No Fast Way to Beat World Hunger
World hunger affects at least 690 million people according to a new report by the United Nations. To build awareness of this scourge, senior students at YCIS Beijing organised another participation driven “30 Hour Famine”. This annual activity serves both to express solidarity with millions around the world who regularly go without food as well as to help build character, an integral part of our secondary education programmes.
Becoming Part of The No-Food Chain
Held on a winter’s weekend on our campus as Beijing welcomed its first snow, students and teachers organised learning activities while holding a fast to raise awareness about world hunger. Food deprivation is not an issue that confronts our students but, for Mr Jonathan Mellen, Secondary Co-ordinator, it is crucial that they engage with serious issues that affect the global population.

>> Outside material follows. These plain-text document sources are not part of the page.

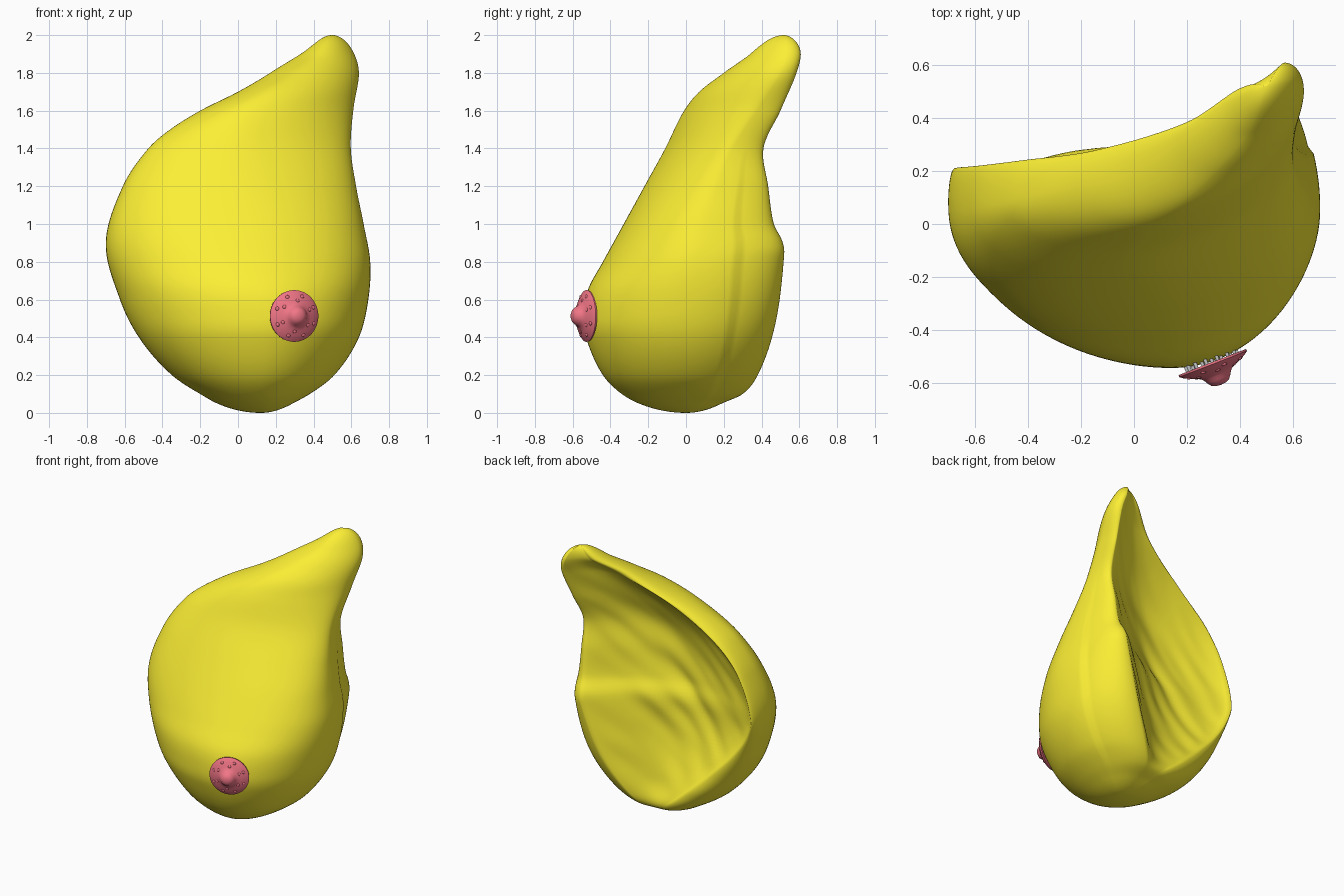
import bpy, bmesh, math
from mathutils import Vector, noise

if "Cube" in bpy.data.objects:
    bpy.data.objects.remove(bpy.data.objects["Cube"])

YELLOW = (0.97, 0.86, 0.035, 1)
PINK = (0.88, 0.18, 0.24, 1)

# Guide curves over height: (z, x, y)
LEFT = [(0, .12, 0), (.05, -.11, 0), (.1, -.2, 0), (.2, -.35, .01), (.4, -.525, .02), (.6, -.625, .05),
        (.9, -.70, .08), (1.2, -.61, .08), (1.4, -.475, .09), (1.5, -.36, .12), (1.6, -.2, .18), (1.7, 0, .25),
        (1.8, .17, .33), (1.92, .36, .45), (2, .5, .52)]
FRONT = [(0, .12, 0), (.05, .12, -.25), (.1, .12, -.34), (.2, .13, -.44), (.4, .14, -.53), (.5, .14, -.542),
         (.65, .11, -.52), (.8, .06, -.44), (1, 0, -.33), (1.2, -.04, -.22), (1.4, -.04, -.11),
         (1.6, .06, -.01), (1.7, .17, .07), (1.8, .31, .2), (1.9, .43, .34), (2, .5, .52)]
RIGHT = [(0, .12, 0), (.05, .29, 0), (.1, .38, 0), (.2, .51, .01), (.4, .64, .03), (.6, .69, .05), (.8, .70, .06),
         (1, .665, .1), (1.2, .625, .16), (1.4, .597, .24), (1.6, .61, .37), (1.8, .64, .50),
         (1.92, .605, .54), (2, .5, .52)]
RIM_LEFT = [(0, .12, 0), (.05, .04, .19), (.1, 0, .28), (.25, -.18, .28), (.42, -.36, .24), (.6, -.53, .21),
            (.75, -.63, .2), (.9, -.675, .21), (1.2, -.58, .22), (1.4, -.42, .24), (1.6, -.13, .28),
            (1.8, .24, .395), (1.92, .42, .515), (2, .5, .52)]
RIM_RIGHT = [(0, .12, 0), (.05, .13, .19), (.1, .14, .30), (.2, .21, .38), (.48, .37, .475), (.84, .495, .52),
             (.91, .505, .51), (1, .52, .465), (1.2, .53, .435), (1.4, .54, .41), (1.6, .57, .50),
             (1.8, .59, .585), (1.92, .56, .605), (2, .5, .52)]
DEPTH = [(0, 0, 0), (.1, 0, 0), (.3, .1, 0), (.8, .22, 0), (1.4, .17, 0), (1.8, .05, 0), (1.93, .01, 0), (2, 0, 0)]


def param(z):
    return math.acos(max(-1, min(1, 1 - z))) / math.pi


def sample(keys, t):
    """Smooth Hermite interpolation of a guide curve, rounded at both poles."""
    ts = [param(k[0]) for k in keys]
    ps = [Vector(k[1:]) for k in keys]
    i = 0
    while i < len(ts) - 2 and t > ts[i + 1]:
        i += 1

    def slope(j):
        a, b = max(0, j - 1), min(len(ts) - 1, j + 1)
        return (ps[b] - ps[a]) / (ts[b] - ts[a])
    d = ts[i + 1] - ts[i]
    u = (t - ts[i]) / d
    return (ps[i] * (2*u**3 - 3*u**2 + 1) + slope(i) * d * (u**3 - 2*u**2 + u)
            + ps[i + 1] * (3*u**2 - 2*u**3) + slope(i + 1) * d * (u**3 - u**2))


def smooth(u):
    u = max(0, min(1, u))
    return u * u * (3 - 2 * u)


def quarter(side, end, n, power=2.0):
    """Quarter (super)ellipse from a side extreme to a front or back end."""
    out = []
    for i in range(n + 1):
        a = math.pi / 2 * i / n
        c, s = max(0, math.cos(a)) ** (2 / power), math.sin(a) ** (2 / power)
        out.append(Vector((end.x + (side.x - end.x) * c, side.y + (end.y - side.y) * s)))
    return out


def section(t):
    z = 1 - math.cos(math.pi * t)
    l, f, r = sample(LEFT, t), sample(FRONT, t), sample(RIGHT, t)
    rl, rr = sample(RIM_LEFT, t), sample(RIM_RIGHT, t)
    depth = max(0, sample(DEPTH, t).x)
    # fuller shoulder on the upper left, flatter slope on the upper right
    full = 2 + .35 * math.exp(-((z - 1.1) / .35) ** 2)
    flat = 2 - .35 * smooth((z - .95) / .5)
    pts = quarter(l, rl, 14)[::-1][:-1] + quarter(l, f, 30, full)[:-1] + quarter(r, f, 30, flat)[::-1][:-1]
    # shallow crease behind the right flank
    fade = max(0, min(1, z / .15, (1.4 - z) / .6))
    flank = quarter(r, rr, 24)
    for i, p in enumerate(flank):
        if i >= 8:
            p.x -= .015 * fade * (24 - i) / 16
    pts += flank
    # streaked hollow at the back
    for i in range(1, 48):
        u = i / 48
        p = rr.lerp(rl, u)
        edge = math.sin(math.pi * u)
        streak = noise.noise(Vector(((z - 1.1 * p.x) * 6, (z + p.x) * 1.2, 3)))
        p.y -= depth * edge ** (1.15 - .35 * u) - .13 * depth * min(1, 3 * edge) * streak
        pts.append(p)
    return [(p.x, p.y, z) for p in pts]


def finish(bm, name, color=None, angle=50):
    bmesh.ops.remove_doubles(bm, verts=bm.verts, dist=1e-5)
    bmesh.ops.recalc_face_normals(bm, faces=bm.faces)
    me = bpy.data.meshes.new(name)
    bm.to_mesh(me)
    bm.free()
    ob = bpy.data.objects.new(name, me)
    bpy.context.collection.objects.link(ob)
    if color:
        mat = bpy.data.materials.new(name + "_material")
        mat.diffuse_color = color
        mat.use_nodes = True
        mat.node_tree.nodes["Principled BSDF"].inputs["Base Color"].default_value = mat.diffuse_color
        me.materials.append(mat)
    bpy.ops.object.select_all(action='DESELECT')
    ob.select_set(True)
    bpy.context.view_layer.objects.active = ob
    bpy.ops.object.shade_smooth_by_angle(angle=math.radians(angle))
    return ob


def loft(bm, rings):
    rows = [[bm.verts.new(p) for p in ring] for ring in rings]
    n = len(rows[0])
    for a, b in zip(rows, rows[1:]):
        for i in range(n):
            j = (i + 1) % n
            bm.faces.new((a[i], a[j], b[j], b[i]))


# Fatty tissue body
bm = bmesh.new()
loft(bm, [section(i / 130) for i in range(131)])
finish(bm, "fatty_tissue", YELLOW, 75)

# Areola disc with central nipple, turned on a lathe
normal = Vector((.36, -.93, 0)).normalized()
rot = normal.to_track_quat('Z', 'Y')
centre = Vector((.30, -.533, .513))
PROFILE = [(0, .078), (.02, .076), (.036, .068), (.047, .054), (.054, .041), (.064, .031), (.082, .023),
           (.105, .014), (.125, .003), (.137, -.006), (.136, -.014), (.12, -.014), (.06, -.002), (0, 0)]
bm = bmesh.new()
loft(bm, [[(r * math.cos(a), r * math.sin(a), h) for a in (math.tau * k / 48 for k in range(48))]
          for r, h in PROFILE])
# small flattened glands on the areola
for radius, count, h in ((.08, 6, .020), (.108, 8, .009)):
    for k in range(count):
        a = math.tau * (k + radius * 5) / count
        geo = bmesh.ops.create_icosphere(bm, subdivisions=2, radius=.012)
        bmesh.ops.scale(bm, verts=geo['verts'], vec=(1, 1, .6))
        bmesh.ops.translate(bm, verts=geo['verts'], vec=(radius * math.cos(a), radius * math.sin(a), h))
ob = finish(bm, "areola", PINK)
ob.rotation_mode = 'QUATERNION'
ob.rotation_quaternion = rot
ob.location = centre

# Short duct ends between areola and tissue
bm = bmesh.new()
for radius, count in ((.035, 6), (.075, 12), (.1, 14)):
    for k in range(count):
        a = math.tau * k / count
        geo = bmesh.ops.create_cone(bm, cap_ends=True, segments=10, radius1=.009, radius2=.006, depth=.06)
        bmesh.ops.translate(bm, verts=geo['verts'], vec=(radius * math.cos(a), radius * math.sin(a), -.034))
ob = finish(bm, "duct_ends")
ob.rotation_mode = 'QUATERNION'
ob.rotation_quaternion = rot
ob.location = centre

This was echoed by Zhenwei Zhao (Y12) who felt it was a good way to put students in the shoes of those suffering from starvation. “We are growing up in a very warm and comfortable environment,” he said, pointing to the privilege he and his classmates enjoy, far removed from hunger or any deprivation in their day-to-day lives.
Explaining why she finally decided to participate in this activity that has been a feature of the YCIS Beijing CAS programme for over five years, Suri Son said she realised it was important to “create an enjoyable but meaningful event to help raise awareness of this global issue.”
The first 10 hours of the fast were the most challenging for Zhenwei. Yet, according to him, those hours gave him a better understanding of what a person experiences when denied food for a prolonged period.
The effects of hunger cause an expanding ripple that impacts each family’s ability to thrive, said Emily Zhong. “If people are hungry, how will they get education? How will they get a job?” she asked, touching upon a vicious cycle of despair.
And then, The Hunger Games
To keep our students occupied during the fast, student leaders, Suri, Yeonji, Emmie, Eujin and Elly organised team-building activities that were held in the gym and buildings C and D.
Scavenger hunts, board games and TV shows ensured students had ample distraction to keep their mind off the growing hunger pangs as the clock ticked through 30 long hours.
After a sleepover on campus the boys and girls reconvened and Mr Mellen strummed a guitar for a lively musical chairs finale. Then, after some fun in the snow, came the pizzas along with a host of other steaming dishes.
As to how she could help in the battle to end world hunger, Alice Zhou offered a simple yet powerful solution, “Don’t waste food”. This, she said, should be combined with raising awareness and donations.
We look forward to more CAS based activities that will contribute to a better world.